All types of people and birthday parties were being held. The rink was dark, but the bass was booming on certain tracks. Some of the younger kids, not even half my age, could have been legit professionals. Not one time, in all the slipping and tripping I did, did I fall due to those skates. Yet nearly every time my feet felt like they would give way on the linoleum floor like disobedient dogs, I got nervous. I hated how I felt out of control and kept slipping all over the place, and cried like a baby multiple times. An 18-year-old baby that should’ve learned how to skate before she came here, because she thought wrong in thinking she would be an instant expert. For a good long while I was frustrated that I wasn’t getting the hang of it, and frustrated more at the fact that I was crying at my birthday, and even more frustrated that I was crying and that I didn’t feel good.
But my friends didn’t mind, and I’m very glad they didn’t. Most of them were familiar with ice skating, and so roller skating was a bit of a different animal. It was a challenge for all of us, and I, the girl who has been dubbed “sensitive” and who has self-proclaimed “an aspiring novelist who wears her heart on her sleeve”, took it to heart.
Like I’ve done with nearly everything in life for the past 18 years. That is who I am, and as much as I may have thought otherwise, I wouldn’t change that for the world.
In the midst of all my blubbering and clinging to the rails and walls whenever I could, I met some of the kindest people one could ever meet. They each had different teaching methods about how to skate, which made things a bit confusing, but by the end of the day, I can say that I had gotten better at skating significantly.
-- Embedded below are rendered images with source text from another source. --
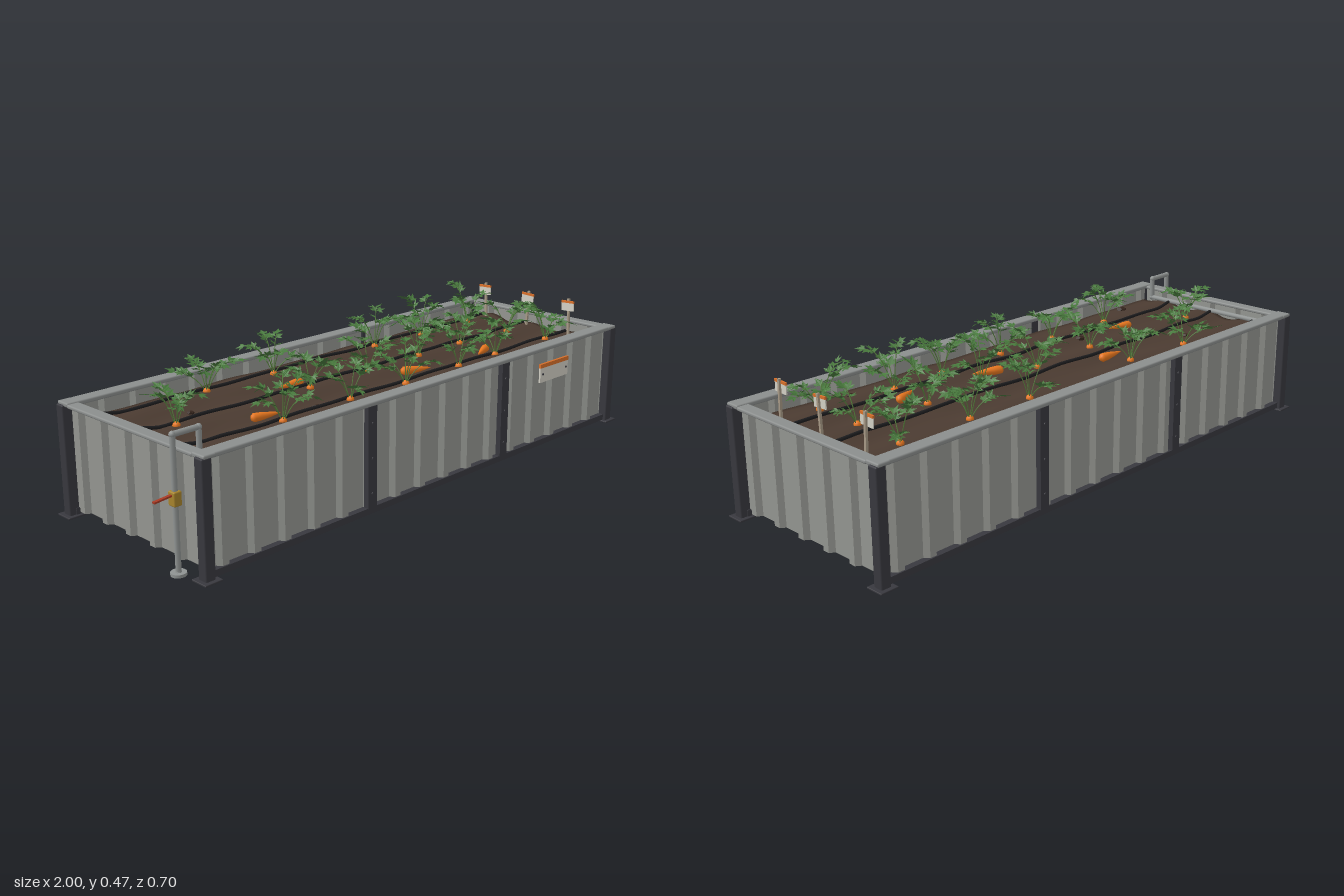
import * as THREE from 'three';
import { mergeGeometries } from 'three/addons/utils/BufferGeometryUtils.js';
import { RoundedBoxGeometry } from 'three/addons/geometries/RoundedBoxGeometry.js';

const V = (x, y, z) => new THREE.Vector3(x, y, z);
const mat = (color, extra = {}) => new THREE.MeshStandardMaterial({ color, ...extra });
const M = {
  sheet: mat(0x949691), rim: mat(0x8b8e8d), dark: mat(0x38383e),
  soil: mat(0x4b3b31, { side: THREE.DoubleSide }),
  clod: mat(0x35251d, { flatShading: true }), hose: mat(0x1d1d1f), pipe: mat(0x8f9392),
  brass: mat(0xa8842c), red: mat(0xa83a24), carrot: mat(0xe8771f), stem: mat(0x557f3c),
  leaf: mat(0x47783c, { side: THREE.DoubleSide, flatShading: true }),
  wood: mat(0xa89a86), white: mat(0xd4d1c6), orange: mat(0xd9702a),
};
const CX = 0.035; // centre of the bed along x

function seeded(s) {
  return () => {
    s = (s * 1664525 + 1013904223) % 4294967296;
    return s / 4294967296;
  };
}

function createModel() {
  const model = new THREE.Group();
  const rand = seeded(7);
  const range = (a, b) => a + (b - a) * rand();

  const add = (name, geo, material, x = 0, y = 0, z = 0, parent = model) => {
    const m = new THREE.Mesh(geo, material);
    m.name = name;
    m.position.set(x, y, z);
    parent.add(m);
    return m;
  };
  const box = (name, w, h, d, material, x, y, z, parent) =>
    add(name, new THREE.BoxGeometry(w, h, d), material, x, y, z, parent);
  const rbox = (name, w, h, d, r, material, x, y, z) =>
    add(name, new RoundedBoxGeometry(w, h, d, 2, r), material, x, y, z);

  // Corrugated sheet: flat pans with narrow raised ribs, outside facing +z
  function corrugated(length) {
    const period = 0.1133, deep = 0.016, t = 0.003, end = length / 2, line = [[-end, 0]];
    for (let c = -end + 0.046; c - 0.023 < end; c += period)
      line.push([c - 0.023, 0], [c - 0.0115, -deep], [c + 0.0115, -deep], [c + 0.023, 0]);
    const kept = line.filter(([x]) => x < end - 0.001);
    kept.push([end, kept[kept.length - 1][1]]);
    const pts = [...kept, ...kept.map(([x, y]) => [x, y + t]).reverse()];
    const shape = new THREE.Shape(pts.map(([x, y]) => new THREE.Vector2(x, y)));
    const g = new THREE.ExtrudeGeometry(shape, { depth: 0.324, bevelEnabled: false });
    return g.rotateX(-Math.PI / 2);
  }
  const longSheet = corrugated(1.83), endSheet = corrugated(0.612);
  for (const s of [1, -1]) {
    add('longWall', longSheet, M.sheet, CX, 0.033, s * 0.304).rotation.y = s > 0 ? 0 : Math.PI;
    add('endWall', endSheet, M.sheet, CX + s * 0.918, 0.033, 0).rotation.y = s * Math.PI / 2;

    // Capping rails, bottom rail and middle posts
    rbox('longRim', 1.89, 0.014, 0.05, 0.005, M.rim, CX, 0.362, s * 0.31);
    rbox('endRim', 0.042, 0.012, 0.575, 0.005, M.rim, CX + s * 0.925, 0.36, 0);
    box('bottomRail', 1.86, 0.02, 0.026, M.dark, CX, 0.025, s * 0.312);
    for (const x of [-0.273, 0.357]) {
      box('middlePost', 0.036, 0.322, 0.018, M.dark, x, 0.194, s * 0.318);
      for (const y of [0.08, 0.19, 0.3])
        add('bolt', new THREE.CylinderGeometry(0.005, 0.005, 0.004, 8).rotateX(Math.PI / 2),
          M.dark, x, y, s * 0.328);
    }

    // Corner posts with foot plates and rim caps
    for (const e of [1, -1]) {
      const x = CX + e * 0.934, z = s * 0.319;
      rbox('cornerPost', 0.034, 0.358, 0.034, 0.005, M.dark, x, 0.182, z);
      rbox('footPlate', 0.06, 0.006, 0.06, 0.002, M.dark, x, 0.012, z);
      rbox('cornerCap', 0.044, 0.012, 0.05, 0.005, M.rim, CX + e * 0.923, 0.363, s * 0.312);
    }
  }

  // Soil with three gentle ridges; the outer ring of points folds down as a skirt
  const soilY = (x, z) => 0.316 + 0.009 * Math.cos((z / 0.19) * Math.PI * 2)
    + 0.003 * Math.sin(x * 17 + z * 9) * Math.sin(z * 31 - x * 5);
  const soil = new THREE.PlaneGeometry(1.87, 0.63, 86, 42).rotateX(-Math.PI / 2);
  const sp = soil.attributes.position;
  for (let i = 0; i < sp.count; i++) {
    const x0 = sp.getX(i), z0 = sp.getZ(i);
    const skirt = Math.abs(x0) > 0.934 || Math.abs(z0) > 0.314;
    const x = CX + THREE.MathUtils.clamp(x0, -0.915, 0.915);
    const z = THREE.MathUtils.clamp(z0, -0.302, 0.302);
    sp.setXYZ(i, x, skirt ? 0.2 : soilY(x, z), z);
  }
  soil.computeVertexNormals();
  add('soil', soil, M.soil);
  for (const [x, z, r] of [[-0.69, 0.26, 0.02], [-0.31, 0.13, 0.016], [0.9, -0.08, 0.014],
    [0.62, 0.23, 0.012], [-0.6, -0.11, 0.012], [0.12, -0.12, 0.012]])
    add('clod', new THREE.DodecahedronGeometry(r), M.clod, x, soilY(x, z) + 0.002, z).scale.y = 0.6;

  // Irrigation: riser over the rim, manifold and three drip hoses
  const pipe = (name, pts, r, material) => {
    for (let i = 1; i < pts.length; i++)
      add(name, new THREE.TubeGeometry(new THREE.LineCurve3(pts[i - 1], pts[i]), 1, r, 10), material);
    for (const p of pts) add(name + 'Joint', new THREE.SphereGeometry(r * 1.15, 10, 8), material, p.x, p.y, p.z);
  };
  const px = -0.93, pz = 0.236, mx = -0.843;
  pipe('supplyPipe', [V(px, 0.018, pz), V(px, 0.409, pz), V(mx, 0.409, pz), V(mx, 0.337, pz),
    V(mx, 0.337, -0.25)], 0.0085, M.pipe);
  add('pipeFoot', new THREE.CylinderGeometry(0.023, 0.023, 0.009, 16), M.pipe, px, 0.015, pz);
  rbox('valveBody', 0.026, 0.042, 0.028, 0.004, M.brass, px, 0.232, pz);
  box('valveHandle', 0.065, 0.005, 0.01, M.red, -0.9675, 0.241, pz).rotation.z = 0.08;
  for (const z of [-0.23, -0.04, 0.15]) {
    const pts = [];
    for (let i = 0; i <= 24; i++) {
      const x = mx + (i / 24) * 1.78, zz = z + 0.003 * Math.sin(i * 1.3 + z * 20);
      pts.push(V(x, soilY(x, zz) + 0.005, zz));
    }
    pts[0].y = 0.337;
    add('dripHose', new THREE.TubeGeometry(new THREE.CatmullRomCurve3(pts), 72, 0.0055, 7), M.hose);
  }

  // One pinna: a fan of three pointed, folded leaflets along +z
  const leaflet = (len, w) => {
    const g = new THREE.BufferGeometry();
    g.setAttribute('position', new THREE.Float32BufferAttribute(
      [0, 0, 0, -w, 0.3 * w, len * 0.45, 0, 0, len, 0, 0, 0, 0, 0, len, w, 0.3 * w, len * 0.45], 3));
    g.computeVertexNormals();
    return g;
  };
  const pinna = mergeGeometries([
    leaflet(0.038, 0.0075),
    ...[-1, 1].map((s) => leaflet(0.024, 0.006).rotateY(s * 0.8).translate(0, 0, 0.007)),
  ]);

  // Feathery carrot top: arching stalks of uneven height with pairs of pinnae
  function carrotPlant(x, z) {
    const plant = new THREE.Group();
    plant.name = 'carrotPlant';
    plant.position.set(x, soilY(x, z), z);
    const stems = [], leaves = [], dummy = new THREE.Object3D();
    const count = 5 + Math.floor(rand() * 2), start = range(0, 6);
    for (let i = 0; i < count; i++) {
      const a = start + (i / count) * Math.PI * 2 + range(-0.4, 0.4);
      const rise = range(0.055, 0.135), reach = range(0.065, 0.1);
      const at = (r, y) => V(Math.cos(a) * r, y, Math.sin(a) * r);
      const curve = new THREE.QuadraticBezierCurve3(at(0.004, 0.004), at(reach * 0.45, rise * 1.05), at(reach, rise));
      stems.push(new THREE.TubeGeometry(curve, 7, 0.0018, 4));
      const side = V(-Math.sin(a), 0, Math.cos(a));
      const place = (t, yaw, size) => {
        const p = curve.getPoint(t);
        const dir = curve.getTangent(t).multiplyScalar(Math.cos(yaw)).addScaledVector(side, Math.sin(yaw));
        dir.y += range(-0.45, 0.45);
        dummy.position.copy(p);
        dummy.lookAt(p.add(dir));
        dummy.rotateZ(range(-0.6, 0.6));
        dummy.scale.setScalar(size);
        dummy.updateMatrix();
        leaves.push(pinna.clone().applyMatrix4(dummy.matrix));
      };
      for (let k = 0; k < 3; k++)
        for (const s of [-1, 1]) place(0.48 + k * 0.18 + range(-0.05, 0.05), s * range(0.6, 1.15), range(0.75, 1.1));
      place(0.98, range(-0.3, 0.3), 1.05);
    }
    add('stalks', mergeGeometries(stems), M.stem, 0, 0, 0, plant);
    add('leaves', mergeGeometries(leaves), M.leaf, 0, 0, 0, plant);
    add('carrotCrown', new THREE.SphereGeometry(0.012, 10, 8), M.carrot, 0, 0.001, 0, plant);
    model.add(plant);
  }
  const rows = [
    [-0.195, [-0.465, -0.2, 0.28, 0.52, 0.78]],
    [0, [-0.73, -0.22, 0.05, 0.29, 0.52, 0.77]],
    [0.178, [-0.49, -0.21, 0.03, 0.3, 0.5, 0.77]],
  ];
  for (const [z, xs] of rows) for (const x of xs) carrotPlant(x, z + range(-0.01, 0.01));

  // Harvested carrots lying on the soil
  const carrotShape = new THREE.LatheGeometry([[0, 0.05], [0.009, 0.048], [0.0145, 0.04], [0.013, 0.015],
    [0.008, -0.02], [0.003, -0.045], [0, -0.055]].reverse().map(([r, y]) => new THREE.Vector2(r, y)), 12)
    .rotateZ(Math.PI / 2);
  for (const [x, z, turn, size] of [[-0.22, -0.083, Math.PI, 1], [-0.49, 0.1, -0.2, 0.95],
    [0.18, 0.088, -0.35, 1.05], [0.51, 0.105, 0.4 + Math.PI, 0.95]]) {
    const c = add('looseCarrot', carrotShape, M.carrot, x, soilY(x, z) + 0.015, z);
    c.rotation.y = turn;
    c.scale.setScalar(size);
  }

  // Row markers at the right end
  for (const z of [0.19, 0, -0.19]) {
    const marker = new THREE.Group();
    marker.name = 'rowMarker';
    marker.position.set(0.895, 0.31, z);
    marker.rotation.x = z === 0 ? 0.05 : -0.04;
    box('markerStake', 0.008, 0.145, 0.008, M.wood, 0.005, 0.0725, 0, marker);
    box('markerPlate', 0.004, 0.034, 0.052, M.white, 0, 0.118, 0, marker);
    box('markerBand', 0.006, 0.008, 0.053, M.orange, 0, 0.134, 0, marker);
    model.add(marker);
  }

  // Blank sign plate on the front wall
  box('signPlate', 0.158, 0.064, 0.006, M.white, 0.627, 0.275, 0.324);
  box('signBand', 0.159, 0.014, 0.008, M.orange, 0.627, 0.301, 0.324);
  for (const s of [-1, 1])
    add('signScrew', new THREE.CylinderGeometry(0.004, 0.004, 0.004, 8).rotateX(Math.PI / 2),
      M.dark, 0.627 + s * 0.066, 0.272, 0.328);

  return model;
}

export { createModel };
Not to the point of becoming an expert, but enough to the point where I could almost skate by myself very slowly on the carpeted floor above the rink.
I tried something different, but I didn’t become an expert at it the first time. I got better at it thanks to my friends and the helpful people that I met today, and that’s what really mattered.
After that I returned home, walked into my room, and I stood in silence. In addition to the ear buds I asked for my birthday was an acoustic guitar waiting to be opened in a cardboard box along with a DVD full of instructions and a bunch of other attachments. I was not expecting such a gift, as I already had a banjo I tinkered with occasionally, an old electric MIDI piano (and family piano in the living room), and a recorder (the wind instrument, not the digital device). I mainly use the MIDI keyboard to write music most of the time, so adding this big, black beauty with a very mysterious, bluesy tone was not what I was expecting at all. This isn’t to say, however, I rejected it. In the first few minutes I held it, I zipped my sore thumb up and across the strings, just like I would do with my banjo.
I held new thoughts and feelings about the instrument I once claimed was “overrrated”, “cliched”. Meeting it face-to-face might have been the best thing for a wandering composer trying out new things.
Welcome to the family, my new acoustic guitar. Let’s hope I can make my hands strong enough to dominate your strings. If I cannot, then so be it.
And so, here I am, at the computer, typing to you, having consumed Mexican take-out with my parents, strummed a guitar with my right hand and thumb pressing down all the strings, and skating at a skate rink—all within a marvelous 18th birthday.